A pilot program launched by Colorado lawmakers two years ago to help veterans move into the civilian workforce is getting new life.
Gov. John Hickenlooper on Friday signed a bill that extends the Veterans' Service-to-Career Program, whose goal is to provide job services to veterans and their families as they transition from the military. The bill signing took place at the Pikes Peak Workforce Center in Colorado Springs.
"When we look at the challenges and the risks that our military, both men and women, that they accept, we recognize that it just heightens the obligation that when they are finished (with) their service, they need to have a job," Hickenlooper said before several dozen legislators, local elected officials and Workforce Center employees. "And they deserve to get a priority in their training and they deserve to get a priority in their hiring."
A bill that created the pilot program in 2016 authorized nonprofit agencies to partner with workforce centers chosen by the Colorado Department of Labor and Employment. Grants were awarded to selected applicants who then used the funds to provide eligible veterans with job training, internships, work placement, career and professional counseling and other services.
The program was scheduled to expire Jan. 1.
The bill signed by Hickenlooper extends the program for five years and appropriates nearly $507,000 in funding for the 2018-19 fiscal year. It also requires the Department of Labor and Employment to develop standards to measure program outcomes and effectiveness before starting the bid process for grants.
The bill was sponsored by Republican Rep. Terri Carver, Democratic Rep. Pete Lee and Republican Sen. Kent Lambert, both of Colorado Springs, and Democratic Sen. Nancy Todd of Denver. "It expands the pool of skilled labor, which we very much need in our local economy," Carver said.

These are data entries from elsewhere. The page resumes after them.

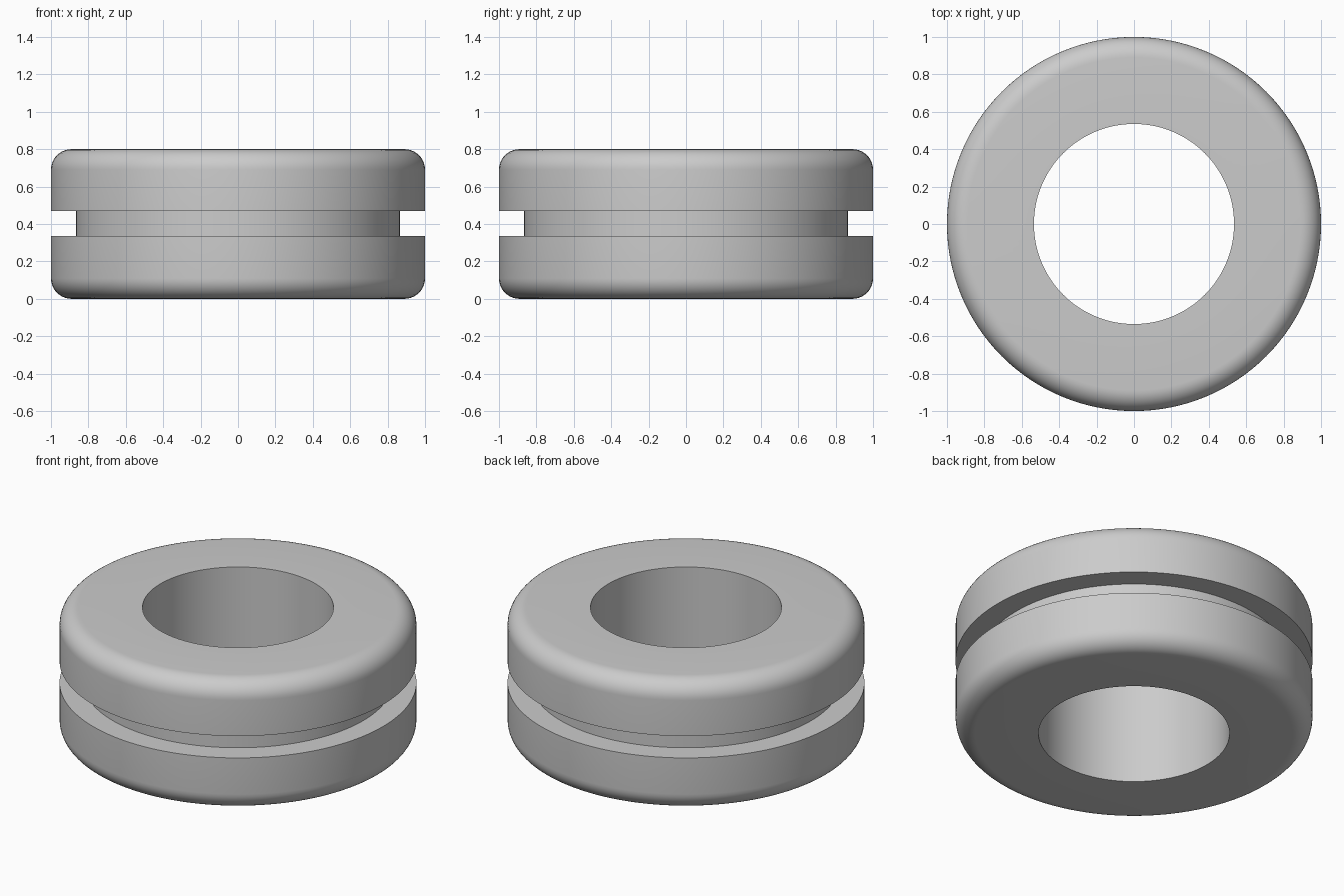
import bpy
import bmesh
from math import cos, sin, pi, radians

cube = bpy.data.objects.get("Cube")
if cube:
    bpy.data.objects.remove(cube, do_unlink=True)

HEIGHT, OUTER, HOLE = 0.8, 1.0, 0.535
GROOVE_RADIUS, GROOVE_LOW, GROOVE_HIGH = 0.865, 0.335, 0.47
FILLET, FILLET_STEPS, SIDES = 0.11, 10, 128

# Rubber material
grey = bpy.data.materials.new("rubber grey")
grey.use_nodes = True
colour = (0.6, 0.6, 0.6, 1)
grey.diffuse_color = colour
grey.node_tree.nodes["Principled BSDF"].inputs["Base Color"].default_value = colour


def fillet(z, start):
    """Quarter-round points on the outer rim, counter-clockwise."""
    for i in range(FILLET_STEPS + 1):
        a = start + pi / 2 * i / FILLET_STEPS
        yield OUTER - FILLET + FILLET * cos(a), z + FILLET * sin(a)


# Cross-section: hole, rounded lower flange, groove, rounded upper flange
profile = [(HOLE, 0), *fillet(FILLET, -pi / 2),
           (OUTER, GROOVE_LOW), (GROOVE_RADIUS, GROOVE_LOW),
           (GROOVE_RADIUS, GROOVE_HIGH), (OUTER, GROOVE_HIGH),
           *fillet(HEIGHT - FILLET, 0), (HOLE, HEIGHT)]

# Revolve the section into a closed ring
bm = bmesh.new()
rings = []
for s in range(SIDES):
    a = 2 * pi * s / SIDES
    rings.append([bm.verts.new((r * cos(a), r * sin(a), z)) for r, z in profile])
for s in range(SIDES):
    here, there = rings[s], rings[(s + 1) % SIDES]
    for i in range(len(profile)):
        j = (i + 1) % len(profile)
        bm.faces.new((here[i], there[i], there[j], here[j]))
bmesh.ops.recalc_face_normals(bm, faces=bm.faces)

mesh = bpy.data.meshes.new("grommet")
bm.to_mesh(mesh)
bm.free()
mesh.materials.append(grey)
grommet = bpy.data.objects.new("grommet", mesh)
bpy.context.collection.objects.link(grommet)

# Smooth curves, sharp groove and hole edges
bpy.ops.object.select_all(action="DESELECT")
grommet.select_set(True)
bpy.context.view_layer.objects.active = grommet
bpy.ops.object.shade_smooth_by_angle(angle=radians(30))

The Mount Carmel Veterans Service Center in Colorado Springs partnered with the Workforce Center and, with a grant during the program's initial two years, assisted nearly 390 veterans, spouses and family members, said Traci Marques, the agency's executive director and CEO.
"It's a public-private partnership," Marques said of the effort between the Workforce Center and Mount Carmel. "We cannot do this alone. Why not be able to share the opportunities that we have for our community, especially our veterans and spouses?"
Of the nearly 390 people who benefited, 41 were placed in internships with a variety of employers - including information technology, insurance, health care, transportation, financial services and even breweries. Another 132 received specialized job services and job coaching, Marques said.
Bob McLaughlin, Mount Carmel's chief operating officer, said this year's bill to extend the program will continue to provide sorely needed job support for veterans and their families.
"Just the fact that the state voted to not sunset it for five years shows a vote of confidence in the public-private partnership," he said.
Even though the program was extended for five years, and funding appropriated for 2017-18, additional appropriations will be needed in subsequent years. McLaughlin said supporters will continue to push for the funding.
"The goal is, where there's a need in the resources, we want to provide it," he said. "We believe the need is greater than what we can provide and we will just go back to get more resources."
Contact the reporter: 636-0228
Facebook: Rich Laden